*Data supplied*:
--

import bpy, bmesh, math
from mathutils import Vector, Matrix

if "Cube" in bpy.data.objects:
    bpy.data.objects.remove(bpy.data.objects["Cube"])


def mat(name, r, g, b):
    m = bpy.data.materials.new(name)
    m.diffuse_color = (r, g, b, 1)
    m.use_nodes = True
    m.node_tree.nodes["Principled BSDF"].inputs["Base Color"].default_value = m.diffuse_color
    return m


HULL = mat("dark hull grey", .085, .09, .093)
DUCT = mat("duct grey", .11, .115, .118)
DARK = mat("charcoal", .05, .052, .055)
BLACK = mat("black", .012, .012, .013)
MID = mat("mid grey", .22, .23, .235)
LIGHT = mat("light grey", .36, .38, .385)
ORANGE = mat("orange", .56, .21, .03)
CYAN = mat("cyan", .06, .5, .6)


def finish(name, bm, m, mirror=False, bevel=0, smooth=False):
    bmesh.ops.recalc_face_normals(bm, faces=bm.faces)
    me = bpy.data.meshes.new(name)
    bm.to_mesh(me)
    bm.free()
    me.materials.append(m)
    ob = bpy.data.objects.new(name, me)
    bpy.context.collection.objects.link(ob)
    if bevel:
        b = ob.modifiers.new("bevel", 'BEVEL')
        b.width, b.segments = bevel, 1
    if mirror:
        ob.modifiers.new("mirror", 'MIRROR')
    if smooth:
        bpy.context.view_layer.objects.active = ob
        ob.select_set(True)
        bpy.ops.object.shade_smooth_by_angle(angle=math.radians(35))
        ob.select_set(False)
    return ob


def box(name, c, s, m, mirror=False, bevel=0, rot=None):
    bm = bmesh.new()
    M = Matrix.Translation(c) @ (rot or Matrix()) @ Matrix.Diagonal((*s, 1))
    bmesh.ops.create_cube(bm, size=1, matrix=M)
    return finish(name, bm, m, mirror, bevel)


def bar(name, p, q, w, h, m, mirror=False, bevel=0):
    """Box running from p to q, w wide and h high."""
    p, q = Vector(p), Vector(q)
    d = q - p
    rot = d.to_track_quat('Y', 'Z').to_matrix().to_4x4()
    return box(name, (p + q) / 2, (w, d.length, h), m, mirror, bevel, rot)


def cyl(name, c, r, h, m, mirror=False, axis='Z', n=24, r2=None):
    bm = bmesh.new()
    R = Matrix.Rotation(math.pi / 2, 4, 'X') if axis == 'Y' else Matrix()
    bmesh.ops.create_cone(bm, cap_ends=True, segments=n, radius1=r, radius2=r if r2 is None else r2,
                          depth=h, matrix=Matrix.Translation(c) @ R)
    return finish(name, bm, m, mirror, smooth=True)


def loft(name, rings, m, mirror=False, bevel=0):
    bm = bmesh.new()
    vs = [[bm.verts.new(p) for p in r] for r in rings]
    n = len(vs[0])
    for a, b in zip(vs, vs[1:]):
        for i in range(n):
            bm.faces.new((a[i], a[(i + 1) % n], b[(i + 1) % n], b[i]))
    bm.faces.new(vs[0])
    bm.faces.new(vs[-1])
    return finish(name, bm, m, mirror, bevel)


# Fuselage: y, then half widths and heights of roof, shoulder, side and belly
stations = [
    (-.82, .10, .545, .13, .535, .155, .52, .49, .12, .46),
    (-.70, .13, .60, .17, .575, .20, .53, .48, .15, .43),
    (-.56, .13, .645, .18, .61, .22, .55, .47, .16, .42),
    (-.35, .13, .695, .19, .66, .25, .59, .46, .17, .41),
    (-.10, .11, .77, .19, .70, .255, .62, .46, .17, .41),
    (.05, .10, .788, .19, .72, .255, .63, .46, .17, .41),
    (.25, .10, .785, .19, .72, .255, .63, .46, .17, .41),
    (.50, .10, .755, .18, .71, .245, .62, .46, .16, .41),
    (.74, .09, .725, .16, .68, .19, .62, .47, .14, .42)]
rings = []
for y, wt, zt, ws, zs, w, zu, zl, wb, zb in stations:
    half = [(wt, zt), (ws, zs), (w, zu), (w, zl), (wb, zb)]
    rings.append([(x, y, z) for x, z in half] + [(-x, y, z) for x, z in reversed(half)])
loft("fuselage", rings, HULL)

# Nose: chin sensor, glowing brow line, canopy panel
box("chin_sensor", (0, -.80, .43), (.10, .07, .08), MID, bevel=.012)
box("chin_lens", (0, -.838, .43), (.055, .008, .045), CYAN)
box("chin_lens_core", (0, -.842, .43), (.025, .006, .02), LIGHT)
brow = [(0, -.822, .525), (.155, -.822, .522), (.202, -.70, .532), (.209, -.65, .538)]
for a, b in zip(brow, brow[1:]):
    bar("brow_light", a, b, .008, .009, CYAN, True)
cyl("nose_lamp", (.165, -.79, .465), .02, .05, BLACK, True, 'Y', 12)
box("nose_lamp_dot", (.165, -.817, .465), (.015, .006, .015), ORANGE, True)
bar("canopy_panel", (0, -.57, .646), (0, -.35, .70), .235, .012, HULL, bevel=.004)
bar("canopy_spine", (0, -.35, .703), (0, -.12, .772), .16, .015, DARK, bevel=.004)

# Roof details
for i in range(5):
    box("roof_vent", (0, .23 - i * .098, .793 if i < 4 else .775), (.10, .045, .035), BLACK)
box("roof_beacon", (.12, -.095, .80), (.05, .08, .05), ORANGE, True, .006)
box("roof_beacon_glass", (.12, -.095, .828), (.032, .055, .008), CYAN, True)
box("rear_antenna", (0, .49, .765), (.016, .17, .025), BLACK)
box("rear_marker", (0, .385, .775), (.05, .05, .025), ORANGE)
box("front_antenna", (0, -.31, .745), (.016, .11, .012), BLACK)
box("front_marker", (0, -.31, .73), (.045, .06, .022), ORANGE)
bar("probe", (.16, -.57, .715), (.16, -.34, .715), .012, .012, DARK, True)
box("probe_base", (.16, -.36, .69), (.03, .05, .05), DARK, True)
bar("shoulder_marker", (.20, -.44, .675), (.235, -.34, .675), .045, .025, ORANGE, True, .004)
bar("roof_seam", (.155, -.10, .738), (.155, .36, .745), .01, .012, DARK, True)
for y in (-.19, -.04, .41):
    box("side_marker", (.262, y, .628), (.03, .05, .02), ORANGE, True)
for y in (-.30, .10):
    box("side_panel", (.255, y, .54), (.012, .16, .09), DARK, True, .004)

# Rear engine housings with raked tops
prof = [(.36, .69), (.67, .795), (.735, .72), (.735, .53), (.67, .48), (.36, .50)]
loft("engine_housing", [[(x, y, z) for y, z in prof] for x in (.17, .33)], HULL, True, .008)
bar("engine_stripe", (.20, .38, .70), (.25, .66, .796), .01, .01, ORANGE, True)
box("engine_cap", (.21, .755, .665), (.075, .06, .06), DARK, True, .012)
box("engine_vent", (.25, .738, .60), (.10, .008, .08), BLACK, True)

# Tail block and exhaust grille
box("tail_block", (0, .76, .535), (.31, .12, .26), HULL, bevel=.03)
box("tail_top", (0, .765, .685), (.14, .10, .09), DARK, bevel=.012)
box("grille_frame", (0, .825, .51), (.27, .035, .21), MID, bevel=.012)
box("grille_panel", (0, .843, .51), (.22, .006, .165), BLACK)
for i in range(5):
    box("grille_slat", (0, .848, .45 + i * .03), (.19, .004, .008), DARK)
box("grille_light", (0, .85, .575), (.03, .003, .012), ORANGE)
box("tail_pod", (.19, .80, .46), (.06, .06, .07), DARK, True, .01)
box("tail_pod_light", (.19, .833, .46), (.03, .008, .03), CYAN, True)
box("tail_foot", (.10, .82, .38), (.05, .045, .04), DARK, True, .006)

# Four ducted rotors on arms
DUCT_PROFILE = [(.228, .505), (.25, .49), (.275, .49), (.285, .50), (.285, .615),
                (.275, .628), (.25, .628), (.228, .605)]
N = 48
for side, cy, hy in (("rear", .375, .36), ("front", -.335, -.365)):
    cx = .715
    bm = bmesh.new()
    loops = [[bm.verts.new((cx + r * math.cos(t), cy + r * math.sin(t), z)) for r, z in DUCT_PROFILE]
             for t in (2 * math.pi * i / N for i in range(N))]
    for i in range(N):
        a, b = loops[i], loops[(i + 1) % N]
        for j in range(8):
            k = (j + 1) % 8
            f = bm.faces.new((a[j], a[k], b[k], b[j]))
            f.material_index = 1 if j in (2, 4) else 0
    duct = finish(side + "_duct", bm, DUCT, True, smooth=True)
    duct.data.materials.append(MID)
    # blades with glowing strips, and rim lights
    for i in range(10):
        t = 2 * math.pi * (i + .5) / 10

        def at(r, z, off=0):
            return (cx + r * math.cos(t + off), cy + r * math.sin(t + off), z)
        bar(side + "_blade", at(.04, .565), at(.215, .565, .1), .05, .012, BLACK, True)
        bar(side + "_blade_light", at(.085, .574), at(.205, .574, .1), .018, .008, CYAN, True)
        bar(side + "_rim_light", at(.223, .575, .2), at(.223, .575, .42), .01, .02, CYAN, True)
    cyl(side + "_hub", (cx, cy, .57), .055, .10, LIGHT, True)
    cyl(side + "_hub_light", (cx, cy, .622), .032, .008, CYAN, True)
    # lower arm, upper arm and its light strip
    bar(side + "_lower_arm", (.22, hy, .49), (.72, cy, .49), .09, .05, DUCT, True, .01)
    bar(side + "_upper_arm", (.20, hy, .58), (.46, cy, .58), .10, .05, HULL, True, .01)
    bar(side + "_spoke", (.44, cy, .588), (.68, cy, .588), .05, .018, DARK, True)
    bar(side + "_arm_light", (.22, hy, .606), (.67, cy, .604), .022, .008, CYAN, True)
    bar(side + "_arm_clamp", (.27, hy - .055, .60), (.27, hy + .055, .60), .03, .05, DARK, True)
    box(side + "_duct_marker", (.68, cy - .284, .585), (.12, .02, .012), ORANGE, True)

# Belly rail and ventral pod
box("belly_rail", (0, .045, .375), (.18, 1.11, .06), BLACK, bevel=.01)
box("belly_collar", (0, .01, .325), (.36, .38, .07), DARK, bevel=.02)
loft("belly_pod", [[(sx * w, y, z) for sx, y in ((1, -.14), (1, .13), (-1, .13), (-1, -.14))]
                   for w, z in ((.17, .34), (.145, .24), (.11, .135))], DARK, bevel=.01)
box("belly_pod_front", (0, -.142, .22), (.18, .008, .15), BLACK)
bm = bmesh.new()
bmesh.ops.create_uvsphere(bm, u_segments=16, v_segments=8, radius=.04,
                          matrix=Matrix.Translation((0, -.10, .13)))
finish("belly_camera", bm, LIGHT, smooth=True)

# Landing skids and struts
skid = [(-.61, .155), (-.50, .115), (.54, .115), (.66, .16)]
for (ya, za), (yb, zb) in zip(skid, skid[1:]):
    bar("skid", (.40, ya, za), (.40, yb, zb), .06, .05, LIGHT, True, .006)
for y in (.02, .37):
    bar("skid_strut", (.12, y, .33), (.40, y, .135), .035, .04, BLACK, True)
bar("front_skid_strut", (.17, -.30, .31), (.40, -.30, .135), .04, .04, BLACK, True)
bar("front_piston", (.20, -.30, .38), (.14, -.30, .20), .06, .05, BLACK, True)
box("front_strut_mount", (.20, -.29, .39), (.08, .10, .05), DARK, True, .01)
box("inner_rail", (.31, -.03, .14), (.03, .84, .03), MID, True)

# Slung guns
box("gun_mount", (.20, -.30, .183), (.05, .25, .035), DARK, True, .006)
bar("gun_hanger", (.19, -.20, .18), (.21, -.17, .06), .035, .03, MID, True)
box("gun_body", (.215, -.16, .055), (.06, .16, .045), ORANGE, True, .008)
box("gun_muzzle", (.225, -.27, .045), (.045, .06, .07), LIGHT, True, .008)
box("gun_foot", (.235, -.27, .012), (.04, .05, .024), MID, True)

--

Extract from the records above the lines from the one containing "zl), (wb, zb)]" to the one containing "(.25, .66, .796), .01, .01, ORANGE, True)", both lines included, exactly as they appear and with nothing else.

*Task answer*:
    half = [(wt, zt), (ws, zs), (w, zu), (w, zl), (wb, zb)]
    rings.append([(x, y, z) for x, z in half] + [(-x, y, z) for x, z in reversed(half)])
loft("fuselage", rings, HULL)

# Nose: chin sensor, glowing brow line, canopy panel
box("chin_sensor", (0, -.80, .43), (.10, .07, .08), MID, bevel=.012)
box("chin_lens", (0, -.838, .43), (.055, .008, .045), CYAN)
box("chin_lens_core", (0, -.842, .43), (.025, .006, .02), LIGHT)
brow = [(0, -.822, .525), (.155, -.822, .522), (.202, -.70, .532), (.209, -.65, .538)]
for a, b in zip(brow, brow[1:]):
    bar("brow_light", a, b, .008, .009, CYAN, True)
cyl("nose_lamp", (.165, -.79, .465), .02, .05, BLACK, True, 'Y', 12)
box("nose_lamp_dot", (.165, -.817, .465), (.015, .006, .015), ORANGE, True)
bar("canopy_panel", (0, -.57, .646), (0, -.35, .70), .235, .012, HULL, bevel=.004)
bar("canopy_spine", (0, -.35, .703), (0, -.12, .772), .16, .015, DARK, bevel=.004)

# Roof details
for i in range(5):
    box("roof_vent", (0, .23 - i * .098, .793 if i < 4 else .775), (.10, .045, .035), BLACK)
box("roof_beacon", (.12, -.095, .80), (.05, .08, .05), ORANGE, True, .006)
box("roof_beacon_glass", (.12, -.095, .828), (.032, .055, .008), CYAN, True)
box("rear_antenna", (0, .49, .765), (.016, .17, .025), BLACK)
box("rear_marker", (0, .385, .775), (.05, .05, .025), ORANGE)
box("front_antenna", (0, -.31, .745), (.016, .11, .012), BLACK)
box("front_marker", (0, -.31, .73), (.045, .06, .022), ORANGE)
bar("probe", (.16, -.57, .715), (.16, -.34, .715), .012, .012, DARK, True)
box("probe_base", (.16, -.36, .69), (.03, .05, .05), DARK, True)
bar("shoulder_marker", (.20, -.44, .675), (.235, -.34, .675), .045, .025, ORANGE, True, .004)
bar("roof_seam", (.155, -.10, .738), (.155, .36, .745), .01, .012, DARK, True)
for y in (-.19, -.04, .41):
    box("side_marker", (.262, y, .628), (.03, .05, .02), ORANGE, True)
for y in (-.30, .10):
    box("side_panel", (.255, y, .54), (.012, .16, .09), DARK, True, .004)

# Rear engine housings with raked tops
prof = [(.36, .69), (.67, .795), (.735, .72), (.735, .53), (.67, .48), (.36, .50)]
loft("engine_housing", [[(x, y, z) for y, z in prof] for x in (.17, .33)], HULL, True, .008)
bar("engine_stripe", (.20, .38, .70), (.25, .66, .796), .01, .01, ORANGE, True)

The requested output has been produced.